So, what’s wrong with that? Nothing really, I love doing design work! However constantly trying to come up with creative ideas and ways to implement those can be draining…
Classic decorations require a fraction of the inspiration and there’s endless reference material at hand to rely on concerning the design. As such they involve a lot less stress and it’s easier to be satisfied by the end-result, at least from the creator’s point of view.

It’s actually funny because most of my colleagues here in Greece are burdened with non-design work and often yearn for more artistic commissions! Nonetheless it seems there can be too much of a good thing and I found myself on the opposite side, longing for the day a client with a taste for more classic work would appear.

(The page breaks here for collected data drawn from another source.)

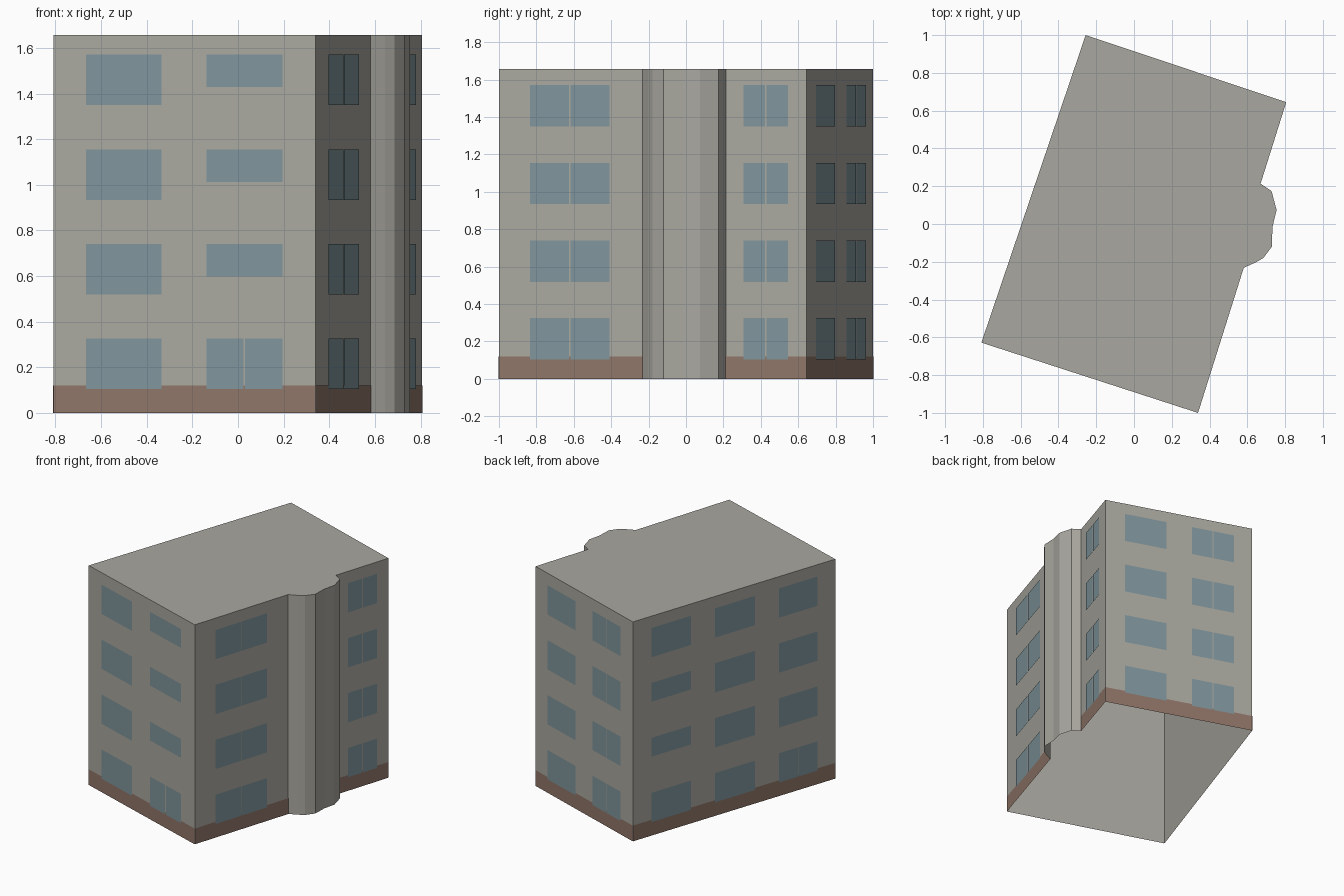
import bpy
import bmesh
from mathutils import Vector

cube = bpy.data.objects.get("Cube")
if cube:
    bpy.data.objects.remove(cube)

HEIGHT = 1.657
BASE_TOP = 0.119


def material(name, rgb):
    mat = bpy.data.materials.new(name)
    mat.use_nodes = True
    mat.diffuse_color = (*rgb, 1)
    mat.node_tree.nodes["Principled BSDF"].inputs["Base Color"].default_value = (*rgb, 1)
    return mat


PLASTER = material("warm grey plaster", (0.40, 0.39, 0.35))
GLASS = material("blue grey glass", (0.215, 0.305, 0.335))
BRICK = material("brown base", (0.28, 0.18, 0.14))


def finish(name, bm, mat):
    mesh = bpy.data.meshes.new(name)
    bm.to_mesh(mesh)
    bm.free()
    mesh.materials.append(mat)
    obj = bpy.data.objects.new(name, mesh)
    bpy.context.collection.objects.link(obj)
    return obj


def panel(bm, wall, u0, u1, z0, z1, gap):
    """Flat plate on a wall, u running from 0 to 1 along it."""
    a, b = (Vector((*p, 0)) for p in wall)
    along = b - a
    out = Vector((along.y, -along.x, 0)).normalized() * gap
    corners = [(u0, z0), (u1, z0), (u1, z1), (u0, z1)]
    bm.faces.new([bm.verts.new(a + along * u + out + Vector((0, 0, z)))
                  for u, z in corners])


# Footprint, counter-clockwise, with the stair bay on the right
front_left, front_right = (-0.808, -0.628), (0.339, -1.0)
back_right, back_left = (0.806, 0.645), (-0.256, 1.0)
bay = [(0.581, -0.232), (0.645, -0.203), (0.685, -0.18), (0.73, -0.12),
       (0.733, -0.016), (0.755, 0.074), (0.728, 0.175), (0.67, 0.213)]
footprint = [front_left, front_right, *bay, back_right, back_left]

# Walls and flat roof, open underneath
bm = bmesh.new()
roof = bm.faces.new([bm.verts.new((x, y, HEIGHT)) for x, y in footprint])
walls = bmesh.ops.extrude_edge_only(bm, edges=roof.edges[:])
for v in walls["geom"]:
    if isinstance(v, bmesh.types.BMVert):
        v.co.z = 0
bmesh.ops.recalc_face_normals(bm, faces=bm.faces[:])
if roof.normal.z < 0:
    bmesh.ops.reverse_faces(bm, faces=bm.faces[:])
finish("walls_and_roof", bm, PLASTER)

# Flat walls with window columns: start, end, style
# Styles: plain, split (all panes doubled), split_ground, short (low upper panes)
facades = {
    "front": ((front_left, front_right),
              [(0.124, 0.414, "plain"), (0.585, 0.875, "short split_ground")]),
    "right_front": ((front_right, bay[0]), [(0.217, 0.77, "split")]),
    "right_back": ((bay[-1], back_right), [(0.222, 0.771, "split")]),
    "back": ((back_right, back_left),
             [(0.13, 0.415, "plain"), (0.59, 0.877, "split")]),
    "left": ((back_left, front_left),
             [(0.089, 0.286, "short_middle"), (0.404, 0.601, "plain"),
              (0.719, 0.911, "split_ground")]),
}

for side, (wall, columns) in facades.items():
    # Brown strip along the foot of the wall
    bm = bmesh.new()
    panel(bm, wall, 0, 1, 0, BASE_TOP, 0.002)
    finish(side + "_base_strip", bm, BRICK)

    # Windows on four floors
    length = (Vector(wall[1]) - Vector(wall[0])).length
    bar = 0.004 / length
    bm = bmesh.new()
    for u0, u1, style in columns:
        styles = style.split()
        for floor in range(4):
            top = 0.325 + floor * 0.415
            short = (("short" in styles and floor > 0)
                     or ("short_middle" in styles and floor in (1, 2)))
            bottom = top - (0.142 if short else 0.221)
            split = "split" in styles or ("split_ground" in styles and floor == 0)
            mid = (u0 + u1) / 2
            panes = [(u0, mid - bar), (mid + bar, u1)] if split else [(u0, u1)]
            for p0, p1 in panes:
                panel(bm, wall, p0, p1, bottom, top, 0.005)
    finish(side + "_windows", bm, GLASS)
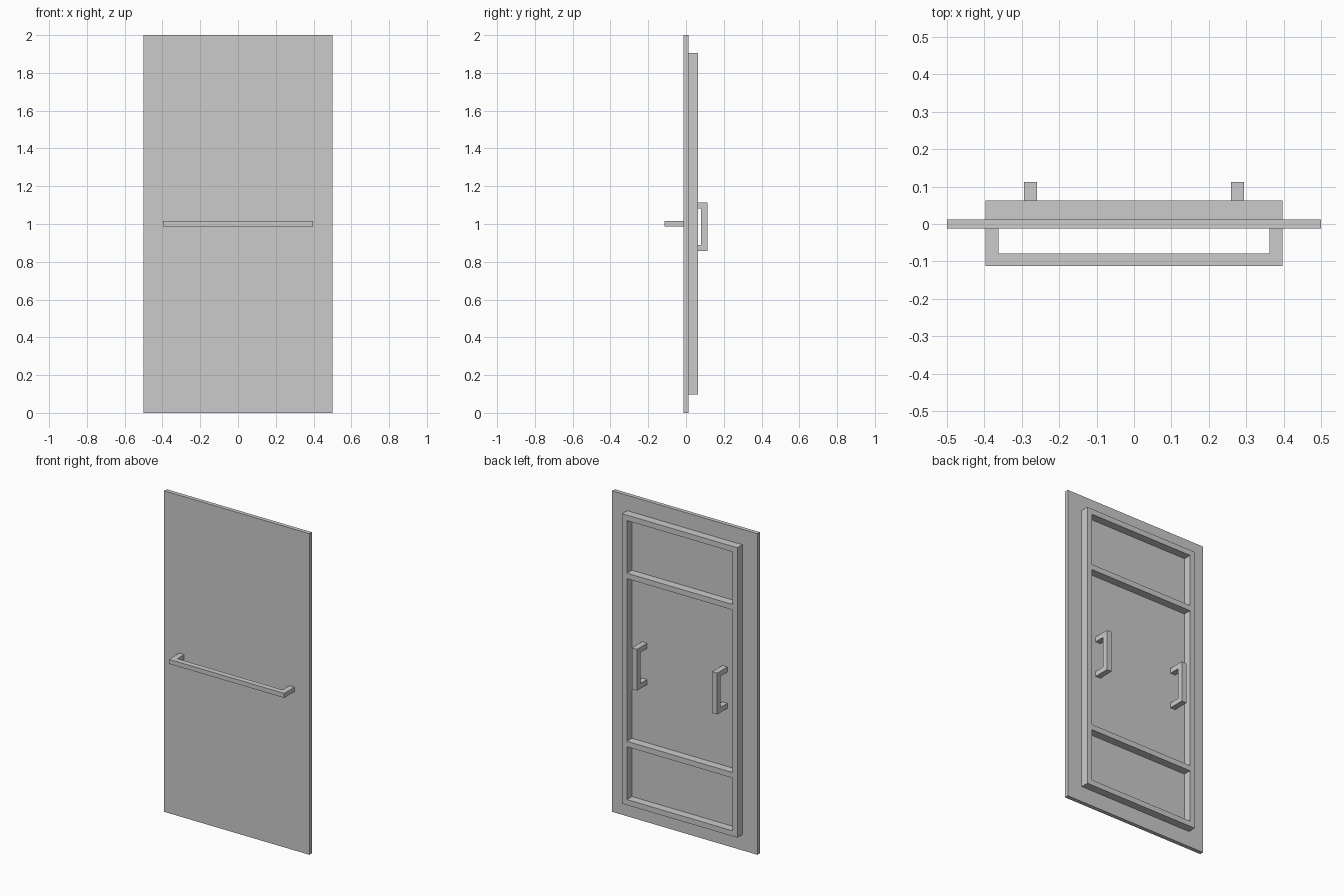
import bpy, bmesh
from mathutils import Vector

if "Cube" in bpy.data.objects:
    bpy.data.objects.remove(bpy.data.objects["Cube"])


def prism(name, outer, inner, axis, a0, a1, closed=True):
    """Extrude the band between two matching outlines along one axis.
    closed=True gives a ring (frame), False an open U (handle)."""
    bm = bmesh.new()

    def vert(p, a):
        c = list(p)
        c.insert(axis, a)
        return bm.verts.new(Vector(c))

    rows = [[vert(p, a) for p in pts] for a in (a0, a1) for pts in (outer, inner)]
    o0, i0, o1, i1 = rows
    n = len(outer)
    for k in range(n if closed else n - 1):
        j = (k + 1) % n
        bm.faces.new((o0[k], o0[j], i0[j], i0[k]))
        bm.faces.new((o1[k], i1[k], i1[j], o1[j]))
        bm.faces.new((o0[k], o1[k], o1[j], o0[j]))
        bm.faces.new((i0[k], i0[j], i1[j], i1[k]))
    if not closed:
        for k in (0, n - 1):
            bm.faces.new((o0[k], i0[k], i1[k], o1[k]))
    bmesh.ops.recalc_face_normals(bm, faces=bm.faces)
    mesh = bpy.data.meshes.new(name)
    bm.to_mesh(mesh)
    bm.free()
    ob = bpy.data.objects.new(name, mesh)
    bpy.context.collection.objects.link(ob)
    return ob


def box(name, lo, hi):
    bpy.ops.mesh.primitive_cube_add(size=1)
    ob = bpy.context.object
    ob.name = name
    lo, hi = Vector(lo), Vector(hi)
    for v in ob.data.vertices:
        v.co = [(l + h) / 2 + c * (h - l) for l, h, c in zip(lo, hi, v.co)]
    return ob


def rect(x, z0, z1):
    return [(-x, z0), (x, z0), (x, z1), (-x, z1)]


FACE = 0.0125      # half the panel thickness
BACK = 0.0625      # rear face of the frame
REACH = 0.1125     # how far the handles stand out
BAR = 0.034        # bar thickness
X, Z0, Z1 = 0.397, 0.098, 1.904

# Flat door panel
box("door_panel", (-0.5, -FACE, 0), (0.5, FACE, 2))

# Raised frame on the back
prism("back_frame", rect(X, Z0, Z1), rect(X - BAR, Z0 + BAR, Z1 - BAR), 1, FACE, BACK)

# Two cross rails inside the frame
for name, z in (("lower_rail", 0.461), ("upper_rail", 1.508)):
    box(name, (-X + BAR, FACE, z), (X - BAR, BACK, z + BAR))

# Long horizontal towel-bar handle on the front
g = X - 0.035
prism("front_handle",
      [(-X, -FACE), (-X, -REACH), (X, -REACH), (X, -FACE)],
      [(-g, -FACE), (-g, -REACH + BAR), (g, -REACH + BAR), (g, -FACE)],
      2, 0.988, 1.016, closed=False)

# Pair of upright pull handles on the back
h0, h1, t = 0.857, 1.115, 0.032
for name, side in (("left_pull_handle", -1), ("right_pull_handle", 1)):
    prism(name,
          [(FACE, h0), (REACH, h0), (REACH, h1), (FACE, h1)],
          [(FACE, h0 + t), (REACH - BAR, h0 + t), (REACH - BAR, h1 - t), (FACE, h1 - t)],
          0, side * 0.259, side * 0.294, closed=False)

Enter V.G., a bibliophile with a wide range of interests, who got in touch and delivered salvation to my bookbinding soul! V.G. wants a series of books bound in classic manner and these two are the first I’ve completed.

Strange Tales features one of my old time favorite marbled papers, by Arzanart in Venice. What really sets it apart though is its decoration, which was achieved with two stamping inks of different color. I first saw a similar technique used by Hannah Brown (have you read her interviews?), who was most helpful in sharing some information and advice, though she uses carbon leaf instead.

Here’s what I did:
1) Cold press the handtool for the first impression.
2) Blind tool (hot).
3) Then cover the tool’s face with ink from the inkpad and stamp the tooled impressions (cold). I did this 2-3 times (with the first color) depending on how well the ink was transferred and the tone I wanted to achieve.
4) Blind tool again – this helps the ink set.
5) Repeat step 3 with a different ink.
6) Blind tool a final time.

As you can see this requires a great deal more time compared to foil. The result is interesting though as the decoration has a gradient look, shifting from blue to purple.

If you want to try this make sure to do tests first, as some ink colors end up looking quite dark depending on the leather you’re using, or don’t mix well together.

El Tarot is a peculiar book, filled with strange artwork.
Its oddness is reflected by its unusual shape which is – you guessed it – that of a Tarot card. I’ve never bound a book as tall and narrow and I assumed it would bug me but I actually found it very enjoyable to work with! There’s something oddly satisfying handling a door-shaped book, can’t put my finger on it.

Given that I went for a simple decoration I thought to add some spark and luxury through genuine gold leaf. I’m very happy with how it turned out, it reminds me of some old volumes I’ve seen in libraries and I believe it’s my first binding to achieve this look-feel so well.

Since the binding is so classic but the book is quite quirky I wanted to include a quirky element in the binding as well. The endbands were the perfect candidate, being too narrow for a traditional handsewn style. I played around a bit and the result is this curiosity, both covered in leather and handsewn with silk thread. Fitting!

To make those bindings I used:
1) My brass band nippers
2) My stylus set

3) My dot set
4) Tools from Kevin Noakes